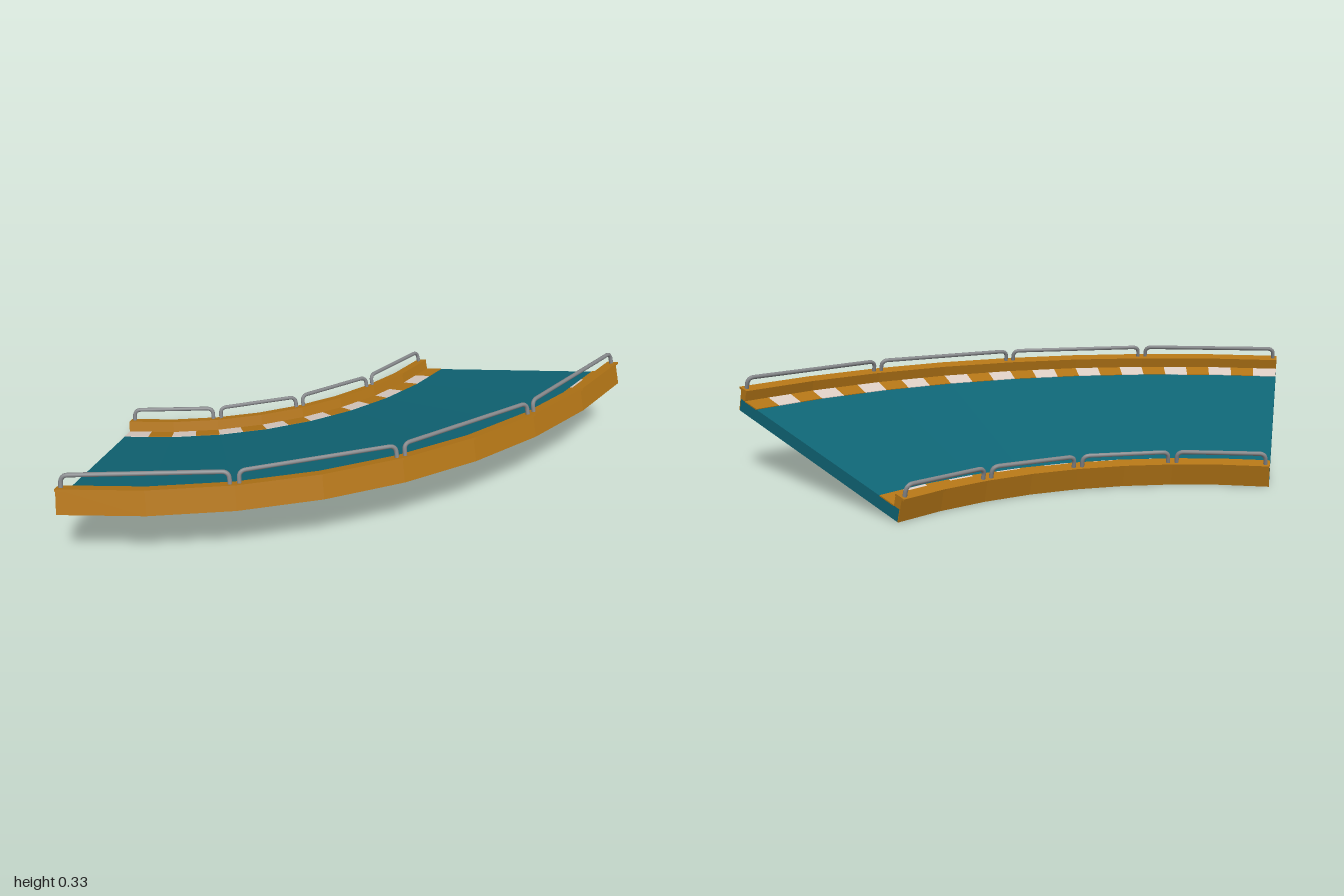
import * as THREE from 'three';

const RAD = Math.PI / 180;
const INNER = 1.2, CENTRE_Z = -1.5, BANK = 15 * RAD;
const WIDTH = 0.8 / Math.cos(BANK);          // road width along the slope
const HALF = 30 * RAD, FACET = 7.5 * RAD;    // half sweep and one straight facet
const DECK = 0.042, WALL = 0.08, THICK = 0.028;

const mat = (color) => new THREE.MeshStandardMaterial({ color });

// Banked frame: u runs up the slope, v is normal to it, a is the turn angle.
function place(u, v, a, r0 = 1) {
  const r = (INNER + u * Math.cos(BANK) - v * Math.sin(BANK)) * r0;
  const y = u * Math.sin(BANK) + v * Math.cos(BANK);
  return new THREE.Vector3(r * Math.sin(a), y, CENTRE_Z + r * Math.cos(a));
}

// Same, but following the straight facets of the curve.
function onFacet(u, v, a) {
  const i = Math.min(7, Math.max(0, Math.floor((a + HALF) / FACET + 1e-6)));
  const mid = -HALF + (i + 0.5) * FACET;
  return place(u, v, a, Math.cos(FACET / 2) / Math.cos(a - mid));
}

// Sweep a closed (u, v) profile round the turn, with end caps.
function sweep(name, profile, material, a0 = -HALF, a1 = HALF, steps = 8) {
  let pts = profile.map(([u, v]) => new THREE.Vector2(u, v));
  if (THREE.ShapeUtils.isClockWise(pts)) pts.reverse();
  const n = pts.length, verts = [], index = [];
  for (let s = 0; s <= steps; s++) {
    const a = a0 + ((a1 - a0) * s) / steps;
    for (const p of pts) verts.push(...onFacet(p.x, p.y, a).toArray());
  }
  for (let s = 0; s < steps; s++) {
    for (let i = 0; i < n; i++) {
      const a = s * n + i, b = s * n + ((i + 1) % n);
      index.push(a, a + n, b, b, a + n, b + n);
    }
  }
  const last = steps * n;
  for (const [i, j, k] of THREE.ShapeUtils.triangulateShape(pts, [])) {
    index.push(i, j, k, last + k, last + j, last + i);
  }
  const indexed = new THREE.BufferGeometry();
  indexed.setAttribute('position', new THREE.Float32BufferAttribute(verts, 3));
  indexed.setIndex(index);
  const geo = indexed.toNonIndexed();
  geo.computeVertexNormals();
  const mesh = new THREE.Mesh(geo, material);
  mesh.name = name;
  return mesh;
}

const rect = (u0, u1, v0, v1) => [[u0, v0], [u1, v0], [u1, v1], [u0, v1]];

// One hoop: two legs, rounded corners and a straight top bar.
function railHoop(u, a0, a1, material) {
  const gap = 0.014, bend = 0.022, top = 0.118;
  const ends = (v) => {
    const p = place(u, v, a0), q = place(u, v, a1);
    const d = q.clone().sub(p).normalize().multiplyScalar(gap);
    return [p.add(d), q.sub(d)];
  };
  const [f0, f1] = ends(WALL - 0.004), [t0, t1] = ends(top);
  const toward = (p, q) => p.clone().add(q.clone().sub(p).normalize().multiplyScalar(bend));
  const path = new THREE.CurvePath();
  const b0 = toward(t0, f0), c0 = toward(t0, t1), c1 = toward(t1, t0), b1 = toward(t1, f1);
  path.add(new THREE.LineCurve3(f0, b0));
  path.add(new THREE.QuadraticBezierCurve3(b0, t0, c0));
  path.add(new THREE.LineCurve3(c0, c1));
  path.add(new THREE.QuadraticBezierCurve3(c1, t1, b1));
  path.add(new THREE.LineCurve3(b1, f1));
  const mesh = new THREE.Mesh(new THREE.TubeGeometry(path, 90, 0.007, 8), material);
  mesh.name = 'railHoop';
  return mesh;
}

export function createModel() {
  const model = new THREE.Group();
  model.name = 'bankedTrackCurve';
  const teal = mat(0x0f6575), orange = mat(0xb37516), pale = mat(0xdccdc3), steel = mat(0x85878a);

  // Road slab
  model.add(sweep('roadDeck', rect(0.003, WIDTH - 0.003, 0, DECK), teal));

  const sides = [
    { name: 'inner', flip: (u) => u, stripes: 16, railU: 0.006 },
    { name: 'outer', flip: (u) => WIDTH - u, stripes: 24, railU: WIDTH - 0.008 },
  ];
  for (const { name, flip, stripes, railU } of sides) {
    const side = new THREE.Group();
    side.name = name + 'Edge';
    const mirrored = (profile) => profile.map(([u, v]) => [flip(u), v]);

    // Wall with a thin skirt over the slab edge, and its overhanging cap
    const wall = [[0, 0], [0.003, 0], [0.003, DECK], [THICK, DECK], [THICK, WALL], [0, WALL]];
    side.add(sweep('wall', mirrored(wall), orange));
    side.add(sweep('wallCap', mirrored(rect(-0.01, THICK + 0.002, WALL - 0.006, WALL + 0.001)), orange));

    // Striped kerb
    const kerb = mirrored(rect(THICK, 0.094, DECK - 0.002, DECK + 0.002));
    const step = (2 * HALF) / stripes;
    for (let i = 0; i < stripes; i++) {
      const a = -HALF + i * step;
      // the facet is sampled just inside each end so every stripe stays flat
      side.add(sweep('kerbStripe', kerb, i % 2 ? orange : pale, a, a + step, 1));
    }

    // Guard rail of four hoops
    for (let i = 0; i < 4; i++) {
      side.add(railHoop(railU, -HALF + i * 2 * FACET, -HALF + (i + 1) * 2 * FACET, steel));
    }
    model.add(side);
  }
  return model;
}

• **TASK GOAL**: Return every entry above exactly as written, minus the pictures.

• **REPLY**:
import * as THREE from 'three';

const RAD = Math.PI / 180;
const INNER = 1.2, CENTRE_Z = -1.5, BANK = 15 * RAD;
const WIDTH = 0.8 / Math.cos(BANK);          // road width along the slope
const HALF = 30 * RAD, FACET = 7.5 * RAD;    // half sweep and one straight facet
const DECK = 0.042, WALL = 0.08, THICK = 0.028;

const mat = (color) => new THREE.MeshStandardMaterial({ color });

// Banked frame: u runs up the slope, v is normal to it, a is the turn angle.
function place(u, v, a, r0 = 1) {
  const r = (INNER + u * Math.cos(BANK) - v * Math.sin(BANK)) * r0;
  const y = u * Math.sin(BANK) + v * Math.cos(BANK);
  return new THREE.Vector3(r * Math.sin(a), y, CENTRE_Z + r * Math.cos(a));
}

// Same, but following the straight facets of the curve.
function onFacet(u, v, a) {
  const i = Math.min(7, Math.max(0, Math.floor((a + HALF) / FACET + 1e-6)));
  const mid = -HALF + (i + 0.5) * FACET;
  return place(u, v, a, Math.cos(FACET / 2) / Math.cos(a - mid));
}

// Sweep a closed (u, v) profile round the turn, with end caps.
function sweep(name, profile, material, a0 = -HALF, a1 = HALF, steps = 8) {
  let pts = profile.map(([u, v]) => new THREE.Vector2(u, v));
  if (THREE.ShapeUtils.isClockWise(pts)) pts.reverse();
  const n = pts.length, verts = [], index = [];
  for (let s = 0; s <= steps; s++) {
    const a = a0 + ((a1 - a0) * s) / steps;
    for (const p of pts) verts.push(...onFacet(p.x, p.y, a).toArray());
  }
  for (let s = 0; s < steps; s++) {
    for (let i = 0; i < n; i++) {
      const a = s * n + i, b = s * n + ((i + 1) % n);
      index.push(a, a + n, b, b, a + n, b + n);
    }
  }
  const last = steps * n;
  for (const [i, j, k] of THREE.ShapeUtils.triangulateShape(pts, [])) {
    index.push(i, j, k, last + k, last + j, last + i);
  }
  const indexed = new THREE.BufferGeometry();
  indexed.setAttribute('position', new THREE.Float32BufferAttribute(verts, 3));
  indexed.setIndex(index);
  const geo = indexed.toNonIndexed();
  geo.computeVertexNormals();
  const mesh = new THREE.Mesh(geo, material);
  mesh.name = name;
  return mesh;
}

const rect = (u0, u1, v0, v1) => [[u0, v0], [u1, v0], [u1, v1], [u0, v1]];

// One hoop: two legs, rounded corners and a straight top bar.
function railHoop(u, a0, a1, material) {
  const gap = 0.014, bend = 0.022, top = 0.118;
  const ends = (v) => {
    const p = place(u, v, a0), q = place(u, v, a1);
    const d = q.clone().sub(p).normalize().multiplyScalar(gap);
    return [p.add(d), q.sub(d)];
  };
  const [f0, f1] = ends(WALL - 0.004), [t0, t1] = ends(top);
  const toward = (p, q) => p.clone().add(q.clone().sub(p).normalize().multiplyScalar(bend));
  const path = new THREE.CurvePath();
  const b0 = toward(t0, f0), c0 = toward(t0, t1), c1 = toward(t1, t0), b1 = toward(t1, f1);
  path.add(new THREE.LineCurve3(f0, b0));
  path.add(new THREE.QuadraticBezierCurve3(b0, t0, c0));
  path.add(new THREE.LineCurve3(c0, c1));
  path.add(new THREE.QuadraticBezierCurve3(c1, t1, b1));
  path.add(new THREE.LineCurve3(b1, f1));
  const mesh = new THREE.Mesh(new THREE.TubeGeometry(path, 90, 0.007, 8), material);
  mesh.name = 'railHoop';
  return mesh;
}

export function createModel() {
  const model = new THREE.Group();
  model.name = 'bankedTrackCurve';
  const teal = mat(0x0f6575), orange = mat(0xb37516), pale = mat(0xdccdc3), steel = mat(0x85878a);

  // Road slab
  model.add(sweep('roadDeck', rect(0.003, WIDTH - 0.003, 0, DECK), teal));

  const sides = [
    { name: 'inner', flip: (u) => u, stripes: 16, railU: 0.006 },
    { name: 'outer', flip: (u) => WIDTH - u, stripes: 24, railU: WIDTH - 0.008 },
  ];
  for (const { name, flip, stripes, railU } of sides) {
    const side = new THREE.Group();
    side.name = name + 'Edge';
    const mirrored = (profile) => profile.map(([u, v]) => [flip(u), v]);

    // Wall with a thin skirt over the slab edge, and its overhanging cap
    const wall = [[0, 0], [0.003, 0], [0.003, DECK], [THICK, DECK], [THICK, WALL], [0, WALL]];
    side.add(sweep('wall', mirrored(wall), orange));
    side.add(sweep('wallCap', mirrored(rect(-0.01, THICK + 0.002, WALL - 0.006, WALL + 0.001)), orange));

    // Striped kerb
    const kerb = mirrored(rect(THICK, 0.094, DECK - 0.002, DECK + 0.002));
    const step = (2 * HALF) / stripes;
    for (let i = 0; i < stripes; i++) {
      const a = -HALF + i * step;
      // the facet is sampled just inside each end so every stripe stays flat
      side.add(sweep('kerbStripe', kerb, i % 2 ? orange : pale, a, a + step, 1));
    }

    // Guard rail of four hoops
    for (let i = 0; i < 4; i++) {
      side.add(railHoop(railU, -HALF + i * 2 * FACET, -HALF + (i + 1) * 2 * FACET, steel));
    }
    model.add(side);
  }
  return model;
}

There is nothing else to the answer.